“In the past, I haven’t won many games and that is my biggest goal. That is the biggest reason I came to Nebraska. I wanted the opportunity to win a lot of games. I wanted the opportunity to win championships. That is my highest goal and what we are working towards right now. It is something I haven’t achieved yet and it is something I am striving for,” Lee said. “It is going to be a lot of fun to play at Nebraska.”
Later this month, Lee will be attending the Manning Passing Academy at THE Nicholls State University in Thibodaux, LA. He is hoping to have another year of sponging information from the Manning’s as well as other quarterbacks from around the country.
“It is great to be around the Mannings in a personal setting. It is cool to just be one of the guys when you are away from all the fans and everything,” he said. “They are always eager to help.”
After the MPA, Lee heads back to Nebraska to finish some summer classes and continue working this offseason to lead the Cornhuskers in 2017. When asked about his leadership, Lee said it is important to find balance in leading by example and when to be the mouthpiece for your team.
“It has got to be both, especially in college when you’re dealing with so many personalities and different backgrounds,” he said. “You have to know when to turn on the hype man.
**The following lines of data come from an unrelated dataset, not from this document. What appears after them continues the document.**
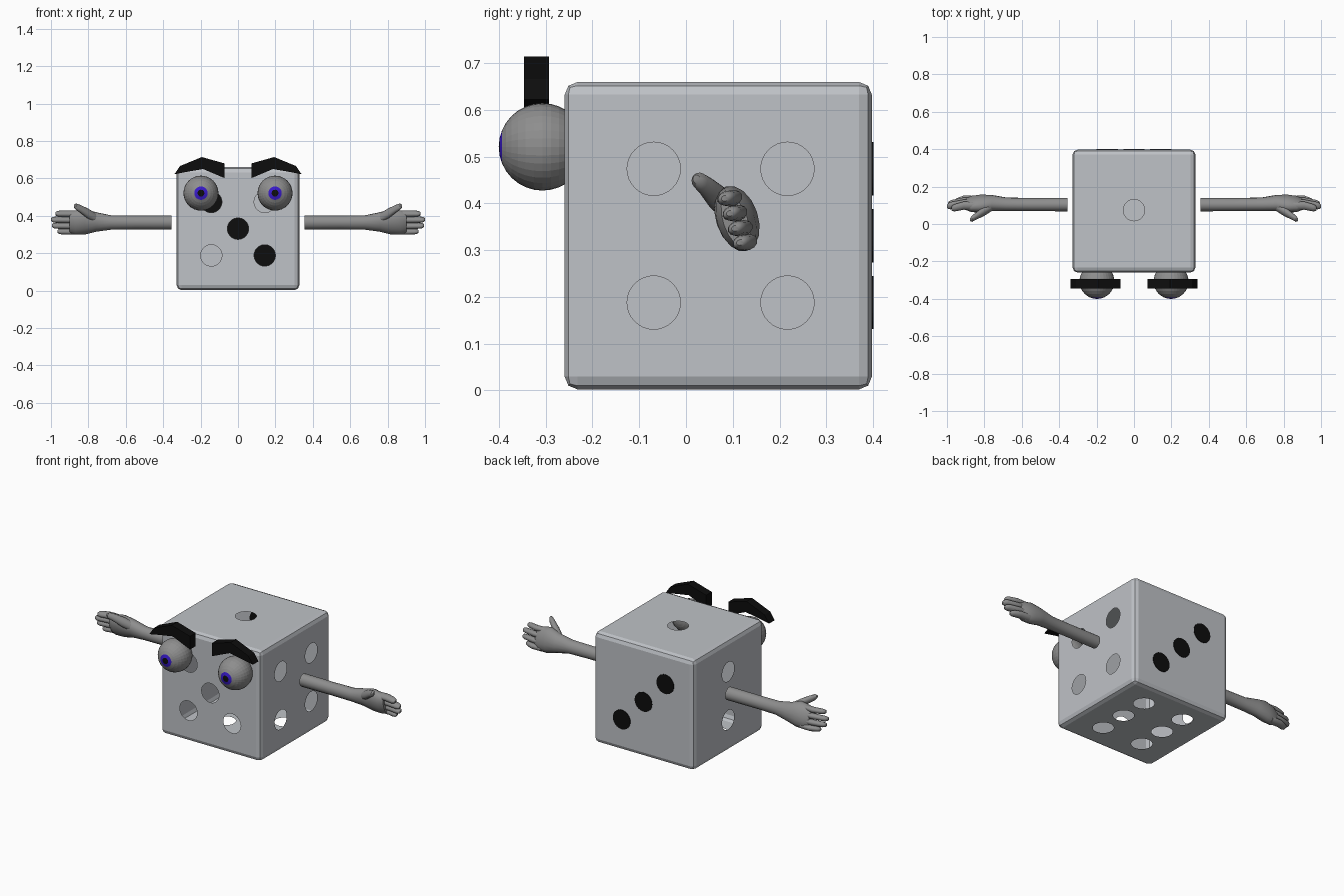
import bpy, bmesh, math
from mathutils import Vector, Matrix

if "Cube" in bpy.data.objects:
    bpy.data.objects.remove(bpy.data.objects["Cube"])


def material(name, rgb):
    m = bpy.data.materials.new(name)
    m.use_nodes = True
    m.diffuse_color = (*rgb, 1)
    m.node_tree.nodes["Principled BSDF"].inputs["Base Color"].default_value = (*rgb, 1)
    return m


PALE = material("pale grey", (0.52, 0.54, 0.57))
GREY = material("mid grey", (0.27, 0.27, 0.27))
BLACK = material("black", (0.004, 0.004, 0.004))
BLUE = material("blue", (0.04, 0.01, 0.6))


def finish(bm, name, mats, smooth=False, recalc=True):
    if recalc:
        bmesh.ops.recalc_face_normals(bm, faces=bm.faces)
    mesh = bpy.data.meshes.new(name)
    bm.to_mesh(mesh)
    bm.free()
    for m in mats:
        mesh.materials.append(m)
    ob = bpy.data.objects.new(name, mesh)
    bpy.context.collection.objects.link(ob)
    if smooth:
        bpy.ops.object.select_all(action='DESELECT')
        ob.select_set(True)
        bpy.context.view_layer.objects.active = ob
        bpy.ops.object.shade_smooth_by_angle(angle=math.radians(40))
    return ob


# Hollow die: bevelled shell whose six panels are refilled around round holes
SIZE, CENTRE = 0.657, Vector((0, 0.069, 0.331))
HOLE, D = 0.057, 0.143
DIAGONAL = [(-D, D), (0, 0), (D, -D)]
PIPS = {
    (0, 1): [(u, v) for u in (-D, D) for v in (-D, D)],
    (0, -1): [(0, -D), (0, D)],
    (1, -1): DIAGONAL + [(D, D), (-D, -D)],
    (1, 1): DIAGONAL,
    (2, 1): [(0, 0)],
    (2, -1): [(u, v) for u in (-0.135, 0.135) for v in (-0.17, 0, 0.17)],
}


def die_body():
    bm = bmesh.new()
    bmesh.ops.create_cube(bm, size=SIZE)
    bmesh.ops.bevel(bm, geom=bm.edges[:], offset=0.027, segments=2,
                    profile=0.5, affect='EDGES')
    panels = [(f, f.normal.copy(), f.edges[:]) for f in bm.faces if f.calc_area() > 0.1]
    bmesh.ops.delete(bm, geom=[p[0] for p in panels], context='FACES_ONLY')
    for _, normal, edges in panels:
        axis = max(range(3), key=lambda i: abs(normal[i]))
        sign = 1 if normal[axis] > 0 else -1
        a, b = [i for i in range(3) if i != axis]
        for u, v in PIPS[axis, sign]:
            ring = []
            for k in range(32):
                t = math.tau * k / 32
                p = Vector()
                p[axis] = sign * SIZE / 2
                p[a] = u + HOLE * math.cos(t)
                p[b] = v + HOLE * math.sin(t)
                p.y += 0.005 if axis != 1 else 0
                ring.append(bm.verts.new(p))
            edges += [bm.edges.new((ring[k - 1], ring[k])) for k in range(32)]
        fill = bmesh.ops.triangle_fill(bm, edges=edges, use_beauty=True, normal=normal)
        for f in fill["geom"]:
            if isinstance(f, bmesh.types.BMFace):
                f.normal_update()
                if f.normal.dot(normal) < 0:
                    f.normal_flip()
    bmesh.ops.translate(bm, verts=bm.verts, vec=CENTRE)
    finish(bm, "die_body", [PALE], recalc=False)


die_body()

# Black discs plugging the rear holes
for i, (u, v) in enumerate(DIAGONAL):
    bm = bmesh.new()
    bmesh.ops.create_cone(bm, cap_ends=True, segments=32, radius1=HOLE, radius2=HOLE,
                          depth=0.006, matrix=Matrix.Rotation(math.pi / 2, 4, 'X'))
    bmesh.ops.translate(bm, verts=bm.verts,
                        vec=(u, CENTRE.y + SIZE / 2, CENTRE.z + v))
    finish(bm, f"rear_pip_{i + 1}", [BLACK])


# Eyes: pole faces forward, pupil and iris follow the rings round it
def eye(side, label):
    bm = bmesh.new()
    r = 0.0935
    bmesh.ops.create_uvsphere(bm, u_segments=32, v_segments=16, radius=r,
                              matrix=Matrix.Rotation(math.pi / 2, 4, 'X'))
    for f in bm.faces:
        angle = f.calc_center_median().angle(Vector((0, -1, 0)))
        f.material_index = 2 if angle < 0.19 else 1 if angle < 0.39 else 0
    bmesh.ops.translate(bm, verts=bm.verts, vec=(side * 0.198, -0.307, 0.521))
    finish(bm, f"{label}_eye", [GREY, BLUE, BLACK])


# Eyebrows: bent profile pushed back in depth
BROW = [(0.34, 0.622), (0.31, 0.666), (0.193, 0.714), (0.073, 0.68),
        (0.073, 0.602), (0.187, 0.65), (0.29, 0.632)]


def brow(side, label):
    bm = bmesh.new()
    face = bm.faces.new([bm.verts.new((side * x, -0.346, z)) for x, z in BROW])
    out = bmesh.ops.extrude_face_region(bm, geom=[face])
    moved = [g for g in out["geom"] if isinstance(g, bmesh.types.BMVert)]
    bmesh.ops.translate(bm, verts=moved, vec=(0, 0.053, 0))
    finish(bm, f"{label}_eyebrow", [BLACK])


# Arms: elliptical rings (x, y, z, thin, wide) lofted along x, hand tilted forward
TILT = math.radians(19)
ARM = [(0.355, 0.104, 0.364, 0.036, 0.038), (0.55, 0.104, 0.364, 0.035, 0.037),
       (0.68, 0.105, 0.364, 0.036, 0.039), (0.76, 0.112, 0.367, 0.042, 0.054),
       (0.82, 0.109, 0.368, 0.045, 0.072), (0.87, 0.107, 0.363, 0.04, 0.068),
       (0.9, 0.106, 0.362, 0.026, 0.058)]
THUMB = [(0.75, 0.1, 0.38, 0.024, 0.026), (0.8, 0.07, 0.41, 0.026, 0.028),
         (0.84, 0.045, 0.435, 0.02, 0.022), (0.865, 0.029, 0.448, 0.017, 0.018),
         (0.876, 0.023, 0.452, 0.008, 0.009)]
FINGERS = [(0.052, 0.977), (0.018, 1.0), (-0.016, 0.995), (-0.048, 0.965)]


def loft(bm, rings, side, n=16):
    loops = []
    for x, y, z, thin, wide in rings:
        loop = []
        for k in range(n):
            t = math.tau * k / n
            a, b = thin * math.cos(t), wide * math.sin(t)
            loop.append(bm.verts.new((side * x,
                                      y + a * math.cos(TILT) - b * math.sin(TILT),
                                      z + a * math.sin(TILT) + b * math.cos(TILT))))
        loops.append(loop)
    for p, q in zip(loops, loops[1:]):
        for k in range(n):
            bm.faces.new((p[k - 1], p[k], q[k], q[k - 1]))
    bm.faces.new(loops[0])
    bm.faces.new(loops[-1])


def arm(side, label):
    bm = bmesh.new()
    loft(bm, ARM, side)
    loft(bm, THUMB, side)
    for w, tip in FINGERS:
        y, z = 0.107 - w * math.sin(TILT), 0.362 + w * math.cos(TILT)
        steps = [(0.85, 0.006, 1), (0.91, 0.008, 1), (tip - 0.02, -0.003, 0.9),
                 (tip - 0.006, -0.006, 0.7), (tip, -0.007, 0.35)]
        loft(bm, [(x, y + dy, z, 0.023 * s, 0.017 * s) for x, dy, s in steps], side, 12)
    finish(bm, f"{label}_arm", [GREY], smooth=True)


for side, label in ((1, "left"), (-1, "right")):
    eye(side, label)
    brow(side, label)
    arm(side, label)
You have to know when you need to get the energy up and get people motivated. There is a time for that and there is a time where you have to go in and get the work done.”
Nebraska is set to open the season Saturday, September 2 against Arkansas State. Be sure to check out Tanner this season.
I would like to take this opportunity to wish Tanner the absolute best in 2017 as well as speaking with me.
I have known his family and his brother Garrett since I was in pre-school pissing on myself. They are wonderful people and I can’t wait for this season. Seeing as how the only team I have any loyalty towards plays in the FCS (Nicholls), these next two years, you know damn well who I am rooting for! Go Huskers! #GBR
Listen to the full interview below…